====== Material provided
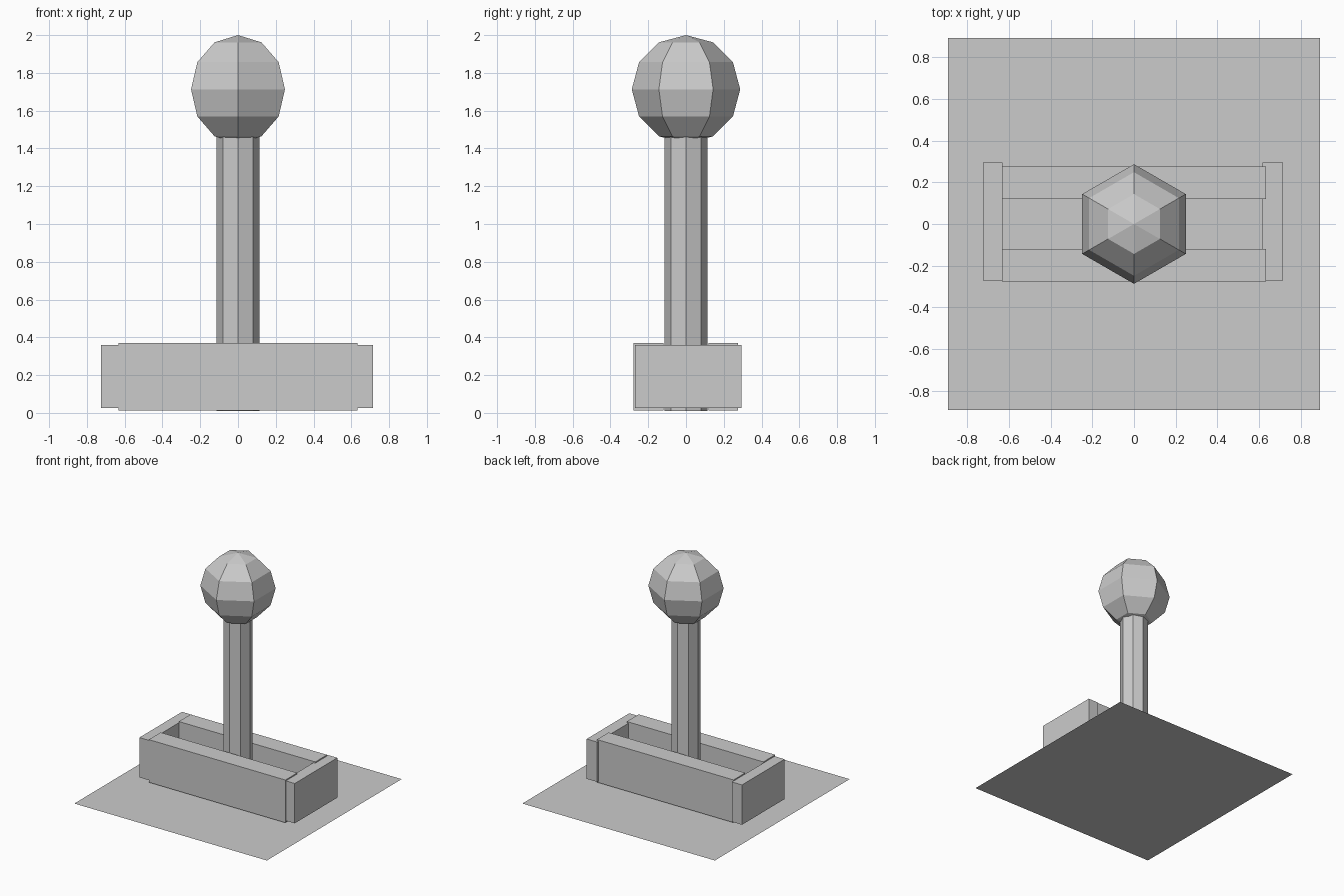
import bpy

if "Cube" in bpy.data.objects:
    bpy.data.objects.remove(bpy.data.objects["Cube"])


def board(name, x, y, z):
    """Box spanning the given (min, max) ranges."""
    centre = [(a + b) / 2 for a, b in (x, y, z)]
    bpy.ops.mesh.primitive_cube_add(size=1, location=centre)
    ob = bpy.context.object
    ob.name = name
    ob.scale = [b - a for a, b in (x, y, z)]
    bpy.ops.object.transform_apply(location=False, rotation=False, scale=True)
    return ob


# flat ground patch
bpy.ops.mesh.primitive_plane_add(size=1.785)
bpy.context.object.name = "ground_patch"

# planter: two long side boards
board("front_board", (-0.633, 0.633), (-0.277, -0.12), (0.012, 0.37))
board("back_board", (-0.633, 0.633), (0.12, 0.275), (0.012, 0.37))

# planter: two slightly shorter end boards
for name, x in (("left_end_board", (-0.725, -0.632)),
                ("right_end_board", (0.617, 0.715))):
    board(name, x, (-0.27, 0.294), (0.026, 0.36))

# octagonal trunk, running a little way into the crown
bottom, top = 0.01, 1.46
bpy.ops.mesh.primitive_cylinder_add(vertices=8, radius=0.113, depth=top - bottom,
                                    location=(0, 0, (bottom + top) / 2))
bpy.context.object.name = "trunk"

# six-sided ball crown
bpy.ops.mesh.primitive_uv_sphere_add(segments=6, ring_count=6, radius=0.287,
                                     location=(0, 0, 1.713))
bpy.context.object.name = "crown"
============
> Task prompt
For each record above, write out every line exactly and skip the pictures.

> Answer to the problem
import bpy

if "Cube" in bpy.data.objects:
    bpy.data.objects.remove(bpy.data.objects["Cube"])


def board(name, x, y, z):
    """Box spanning the given (min, max) ranges."""
    centre = [(a + b) / 2 for a, b in (x, y, z)]
    bpy.ops.mesh.primitive_cube_add(size=1, location=centre)
    ob = bpy.context.object
    ob.name = name
    ob.scale = [b - a for a, b in (x, y, z)]
    bpy.ops.object.transform_apply(location=False, rotation=False, scale=True)
    return ob


# flat ground patch
bpy.ops.mesh.primitive_plane_add(size=1.785)
bpy.context.object.name = "ground_patch"

# planter: two long side boards
board("front_board", (-0.633, 0.633), (-0.277, -0.12), (0.012, 0.37))
board("back_board", (-0.633, 0.633), (0.12, 0.275), (0.012, 0.37))

# planter: two slightly shorter end boards
for name, x in (("left_end_board", (-0.725, -0.632)),
                ("right_end_board", (0.617, 0.715))):
    board(name, x, (-0.27, 0.294), (0.026, 0.36))

# octagonal trunk, running a little way into the crown
bottom, top = 0.01, 1.46
bpy.ops.mesh.primitive_cylinder_add(vertices=8, radius=0.113, depth=top - bottom,
                                    location=(0, 0, (bottom + top) / 2))
bpy.context.object.name = "trunk"

# six-sided ball crown
bpy.ops.mesh.primitive_uv_sphere_add(segments=6, ring_count=6, radius=0.287,
                                     location=(0, 0, 1.713))
bpy.context.object.name = "crown"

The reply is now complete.